December 5, 2009
Some time ago the following question appeared in the comp.database.oracle.misc Usenet group: http://groups.google.com/group/comp.databases.oracle.misc/browse_thread/thread/4352a39cab5ab408
Is there a simple way to use a previous result in an ORDER BY clause?
I have a rather complicate query that filters, sorts and returns a series of IDs:FOO_ID ====== 1 98 12 33
Then, I use these IDs to fetch further information about the items they represent:SELECT ....... FROM FOO LEFT JOIN BAR ....... WHERE FOO_ID IN (1, 98, 12, 33)
I keep the two queries separate to avoid excessive complexity. I compose the SQL code using PHP. Right now, the second query comes unsorted from Oracle: I use PHP to sort it at a later stage in my application (my PHP skills are better than my SQL ones). Would it be possible to use the ID list to sort the second query inside Oracle?
Server runs Oracle9i Enterprise Edition Release 184.108.40.206.0
No need to make this too difficult. If you were on 10g, you could so some fancy things with regexp_substr. A simple example which should work on 9i and below:

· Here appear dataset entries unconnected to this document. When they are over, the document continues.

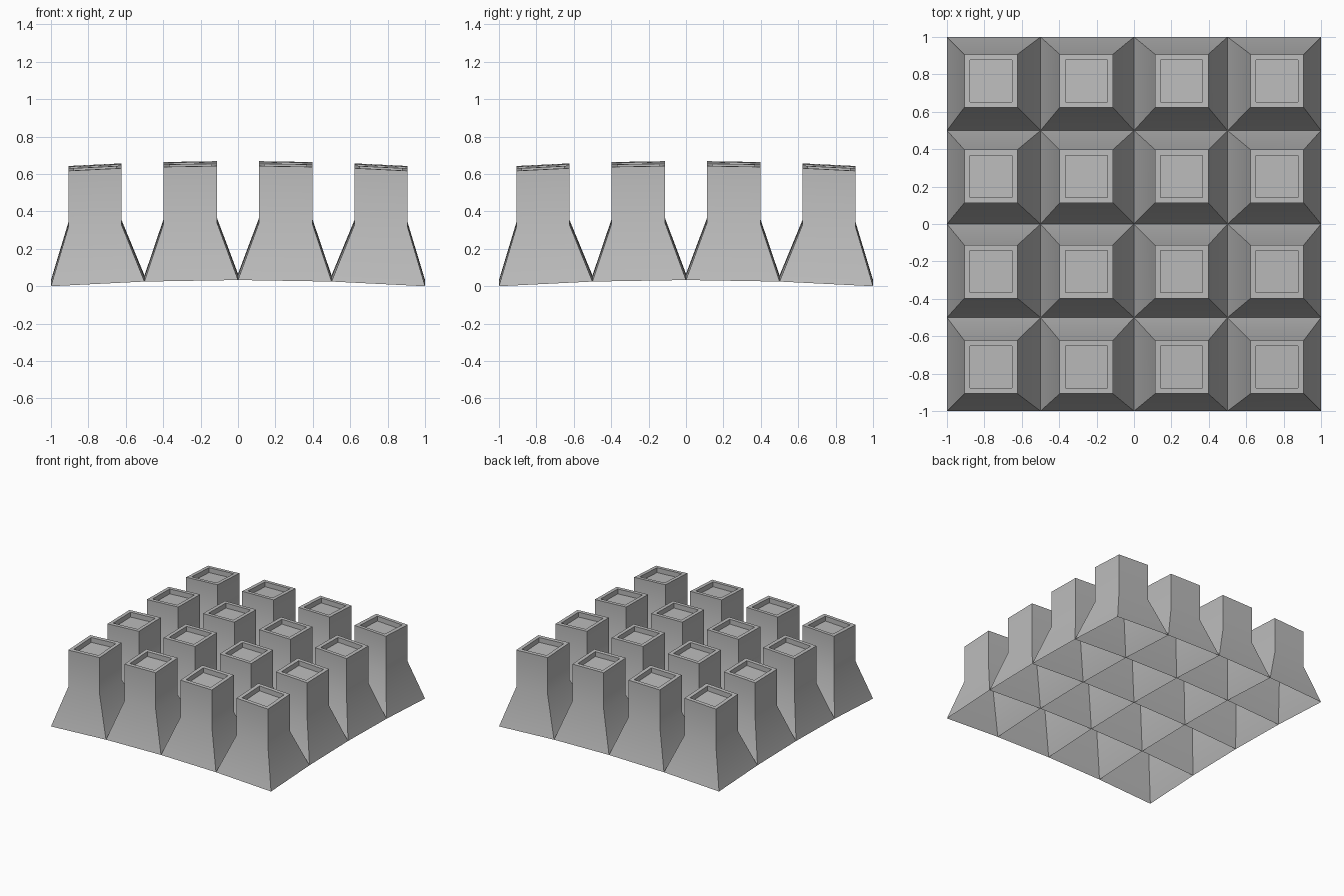
import bpy
import bmesh
import math

cube = bpy.data.objects.get("Cube")
if cube:
    bpy.data.objects.remove(cube, do_unlink=True)

grey = bpy.data.materials.new("concrete_grey")
grey.use_nodes = True
GREY = (0.5, 0.5, 0.5, 1.0)
grey.diffuse_color = GREY
grey.node_tree.nodes["Principled BSDF"].inputs["Base Color"].default_value = GREY

CELLS = 4
CELL = 2.0 / CELLS
CROWN = 0.033           # rise of the gently domed base along each axis
SHOULDER, TOP = 0.303, 0.606
NECK, RIM, RECESS = 0.1425, 0.03, 0.04


def dome(t):
    return CROWN * (1 - t * t)


def make_tower(col, row):
    x0, y0 = -1 + col * CELL, -1 + row * CELL
    cx, cy = x0 + CELL / 2, y0 + CELL / 2
    # Plane through the four base corners
    sx = (dome(x0 + CELL) - dome(x0)) / CELL
    sy = (dome(y0 + CELL) - dome(y0)) / CELL
    cz = (dome(x0) + dome(x0 + CELL) + dome(y0) + dome(y0 + CELL)) / 2
    # The flared skirt leans along the plane's normal; the neck rises straight
    lean_x, lean_y = -sx * SHOULDER, -sy * SHOULDER

    # Half width, height, lean factor: base, shoulder, top, rim, recess floor
    rings = [(CELL / 2, 0, 0), (NECK, SHOULDER, 1), (NECK, TOP, 1),
             (NECK - RIM, TOP, 1), (NECK - RIM, TOP - RECESS, 1)]
    bm = bmesh.new()
    loops = []
    for half, height, lean in rings:
        loops.append([bm.verts.new((cx + lean * lean_x + u * half,
                                    cy + lean * lean_y + v * half,
                                    cz + height + sx * u * half + sy * v * half))
                      for u, v in ((-1, -1), (1, -1), (1, 1), (-1, 1))])
    for low, high in zip(loops, loops[1:]):
        for i in range(4):
            j = (i + 1) % 4
            bm.faces.new((low[i], low[j], high[j], high[i]))
    bm.faces.new(loops[-1])     # recess floor; the base stays open

    name = f"tower_row{row + 1}_column{col + 1}"
    mesh = bpy.data.meshes.new(name)
    bm.to_mesh(mesh)
    bm.free()
    mesh.materials.append(grey)
    obj = bpy.data.objects.new(name, mesh)
    bpy.context.collection.objects.link(obj)
    return obj


towers = [make_tower(c, r) for r in range(CELLS) for c in range(CELLS)]

# Soft crease at the shoulder, crisp corners and rims
bpy.ops.object.select_all(action='DESELECT')
for tower in towers:
    tower.select_set(True)
bpy.context.view_layer.objects.active = towers[0]
bpy.ops.object.shade_smooth_by_angle(angle=math.radians(30))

Create a testing table for this demonstration named T1, think of this as your FOO table:
CREATE TABLE T1 AS SELECT ROWNUM C1 FROM DUAL CONNECT BY LEVEL<=100;
Now the first step, just retrieve the rows you want:
SELECT C1 FROM T1 WHERE C1 IN (1,98,12,33); C1 ---------- 1 12 33 98
Now, sort the rows:
SELECT C1 FROM T1 WHERE C1 IN (1,98,12,33) ORDER BY INSTR('1,98,12,33,' , TO_CHAR(C1)||','); C1 ---------- 1 98 12 33
Note in the INSTR, the sequence of the numbers must end in a comma, and we tell INSTR to locate the number in the list with a comma appended to the end of the value of C1.
Your SQL statement would look like this:
SELECT ....... FROM FOO LEFT JOIN BAR ....... WHERE FOO_ID IN (1, 98, 12, 33) ORDER BY INSTR(',1,98,12,33,' , ','||TO_CHAR(FOO_ID)||',');
SELECT ....... FROM FOO, BAR WHERE FOO.FOO_ID=BAR.FOO_ID(+) AND FOO_ID IN (1, 98, 12, 33) ORDER BY INSTR(',1,98,12,33,' , ','||TO_CHAR(FOO_ID)||',');
Before deciding to use the above technique, determine if there is a better way to do *everything* in a single SQL statement. You might be able to do this by wrapping your complicated SQL statement into an inline view, and joining to that just as if it were a regular table:
SELECT ....... FROM FOO, BAR, ( complicated SQL here ) V WHERE V.FOO_ID=FOO.ID AND FOO.FOO_ID=BAR.FOO_ID(+) ORDER BY V.RN;
The RN column would be generated inside the inline view V, possibly like this, if there is an ORDER BY clause in the inline view: